-------- Working data --------

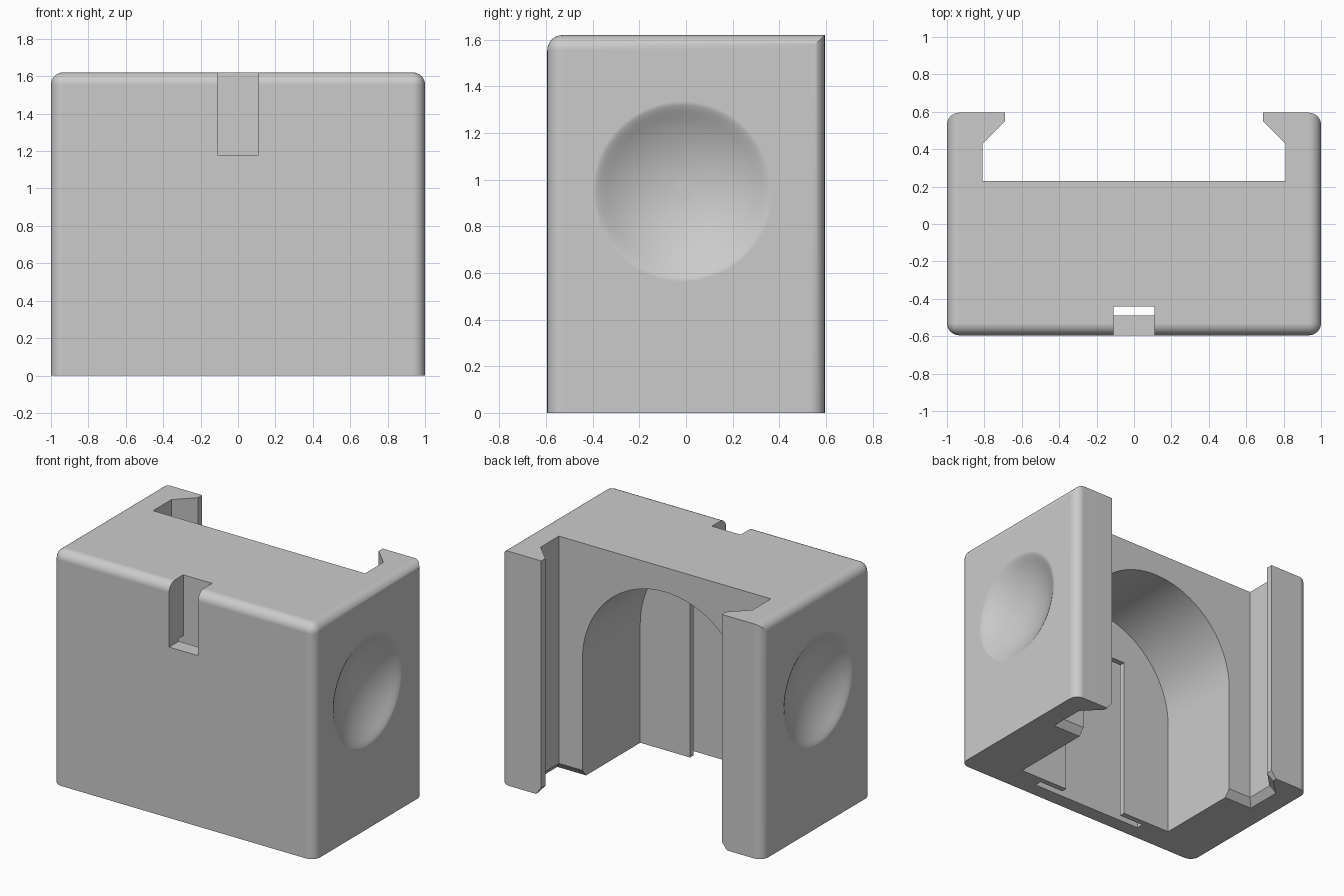
import bpy, bmesh, math
from mathutils import Vector, Matrix

if "Cube" in bpy.data.objects:
    bpy.data.objects.remove(bpy.data.objects["Cube"], do_unlink=True)

W, D, H = 1.0, 0.595, 1.62      # half width, half depth, height
ROUND = 0.065

grey = bpy.data.materials.new("plain_grey")
grey.use_nodes = True
grey.diffuse_color = (0.6, 0.6, 0.6, 1)
grey.node_tree.nodes["Principled BSDF"].inputs["Base Color"].default_value = (0.6, 0.6, 0.6, 1)


def finish(name, bm):
    bmesh.ops.recalc_face_normals(bm, faces=bm.faces)
    mesh = bpy.data.meshes.new(name)
    bm.to_mesh(mesh)
    bm.free()
    mesh.materials.append(grey)
    obj = bpy.data.objects.new(name, mesh)
    bpy.context.collection.objects.link(obj)
    return obj


def loft(name, rings):
    """Closed solid through matching rings of points."""
    bm = bmesh.new()
    loops = [[bm.verts.new(p) for p in ring] for ring in rings]
    n = len(loops[0])
    for a, b in zip(loops, loops[1:]):
        for i in range(n):
            j = (i + 1) % n
            bm.faces.new((a[i], a[j], b[j], b[i]))
    bm.faces.new(loops[0])
    bm.faces.new(loops[-1])
    return finish(name, bm)


def box(name, half_x, y0, y1, z0, z1):
    ring = [(-half_x, y0), (half_x, y0), (half_x, y1), (-half_x, y1)]
    return loft(name, [[(x, y, z) for x, y in ring] for z in (z0, z1)])


def cut(target, cutter):
    mod = target.modifiers.new(cutter.name, 'BOOLEAN')
    mod.operation = 'DIFFERENCE'
    mod.solver = 'EXACT'
    mod.object = cutter
    bpy.context.view_layer.objects.active = target
    bpy.ops.object.modifier_apply(modifier=mod.name)
    bpy.data.objects.remove(cutter, do_unlink=True)


# Body block: rounded upright edges, rounded top front and top sides
body = box("holder_body", W, -D, D, 0, H)
bm = bmesh.new()
bm.from_mesh(body.data)
rounded = []
for e in bm.edges:
    mid = (e.verts[0].co + e.verts[1].co) / 2
    upright = abs(mid.z - H / 2) < 0.01
    top_not_back = mid.z > H - 0.01 and mid.y < D - 0.01
    if upright or top_not_back:
        rounded.append(e)
bmesh.ops.bevel(bm, geom=rounded, offset=ROUND, segments=8, profile=0.5, affect='EDGES')
bm.to_mesh(body.data)
bm.free()


# Rear channel with hooked lips, flared at its lower end
def channel_ring(z, grow):
    k = grow * math.tan(math.pi / 8)
    half = [(0.81 + grow, 0.23 - grow), (0.81 + grow, 0.43 + k),
            (0.69 + grow, 0.55 + k), (0.69 + grow, 0.8)]
    pts = half + [(-x, y) for x, y in reversed(half)]
    return [(x, y, z) for x, y in pts]


cut(body, loft("channel_cutter", [channel_ring(-0.01, 0.048), channel_ring(0.05, 0),
                                  channel_ring(H + 0.1, 0)]))

# Arched cavity opening into the channel
R, SPRING, STEPS = 0.63, 0.82, 40
arch = [(R, -0.1)]
for i in range(STEPS + 1):
    a = math.pi * i / STEPS
    arch.append((R * math.cos(a), SPRING + R * math.sin(a)))
arch.append((-R, -0.1))
cut(body, loft("arch_cutter", [[(x, y, z) for x, z in arch] for y in (-0.4, 0.3)]))

# Clip pocket in the front wall, its window to the cavity, and the front notch
cut(body, box("pocket_cutter", 0.44, -0.49, -0.44, -0.1, 1.2))
cut(body, box("window_cutter", 0.25, -0.46, -0.35, -0.1, 1.15))
cut(body, box("notch_cutter", 0.11, -0.8, -0.44, 1.18, H + 0.1))

# Round finger dimple on each side, with a softened rim
RIM, RIM_DEPTH, DEPTH = 0.35, 0.015, 0.12
cap = DEPTH - RIM_DEPTH
ball = (RIM ** 2 + cap ** 2) / (2 * cap)
edge_angle = math.asin(RIM / ball)
profile = [(0.39, -0.02), (0.387, 0.0), (0.37, 0.005)]
for i in range(12):
    a = edge_angle * (1 - i / 12)
    profile.append((ball * math.sin(a), DEPTH - ball * (1 - math.cos(a))))
SEG = 64
for side in (1, -1):
    rings = []
    for r, d in profile:
        rings.append([(side * (W - d), -0.015 + r * math.cos(2 * math.pi * i / SEG),
                       0.95 + r * math.sin(2 * math.pi * i / SEG)) for i in range(SEG)])
    cut(body, loft("dimple_cutter", rings))

# Smooth curved areas while keeping flats and corners crisp
bpy.ops.object.select_all(action='DESELECT')
body.select_set(True)
bpy.context.view_layer.objects.active = body
bpy.ops.object.shade_smooth_by_angle(angle=math.radians(30))
weighted = body.modifiers.new("even_normals", 'WEIGHTED_NORMAL')
weighted.keep_sharp = True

--------

Exactly reproduce the run of lines from the start of the listing through the line with "upright = abs(mid.z - H / 2) < 0.01", inclusive; pictures are not copied.

**Expected output:**
import bpy, bmesh, math
from mathutils import Vector, Matrix

if "Cube" in bpy.data.objects:
    bpy.data.objects.remove(bpy.data.objects["Cube"], do_unlink=True)

W, D, H = 1.0, 0.595, 1.62      # half width, half depth, height
ROUND = 0.065

grey = bpy.data.materials.new("plain_grey")
grey.use_nodes = True
grey.diffuse_color = (0.6, 0.6, 0.6, 1)
grey.node_tree.nodes["Principled BSDF"].inputs["Base Color"].default_value = (0.6, 0.6, 0.6, 1)


def finish(name, bm):
    bmesh.ops.recalc_face_normals(bm, faces=bm.faces)
    mesh = bpy.data.meshes.new(name)
    bm.to_mesh(mesh)
    bm.free()
    mesh.materials.append(grey)
    obj = bpy.data.objects.new(name, mesh)
    bpy.context.collection.objects.link(obj)
    return obj


def loft(name, rings):
    """Closed solid through matching rings of points."""
    bm = bmesh.new()
    loops = [[bm.verts.new(p) for p in ring] for ring in rings]
    n = len(loops[0])
    for a, b in zip(loops, loops[1:]):
        for i in range(n):
            j = (i + 1) % n
            bm.faces.new((a[i], a[j], b[j], b[i]))
    bm.faces.new(loops[0])
    bm.faces.new(loops[-1])
    return finish(name, bm)


def box(name, half_x, y0, y1, z0, z1):
    ring = [(-half_x, y0), (half_x, y0), (half_x, y1), (-half_x, y1)]
    return loft(name, [[(x, y, z) for x, y in ring] for z in (z0, z1)])


def cut(target, cutter):
    mod = target.modifiers.new(cutter.name, 'BOOLEAN')
    mod.operation = 'DIFFERENCE'
    mod.solver = 'EXACT'
    mod.object = cutter
    bpy.context.view_layer.objects.active = target
    bpy.ops.object.modifier_apply(modifier=mod.name)
    bpy.data.objects.remove(cutter, do_unlink=True)


# Body block: rounded upright edges, rounded top front and top sides
body = box("holder_body", W, -D, D, 0, H)
bm = bmesh.new()
bm.from_mesh(body.data)
rounded = []
for e in bm.edges:
    mid = (e.verts[0].co + e.verts[1].co) / 2
    upright = abs(mid.z - H / 2) < 0.01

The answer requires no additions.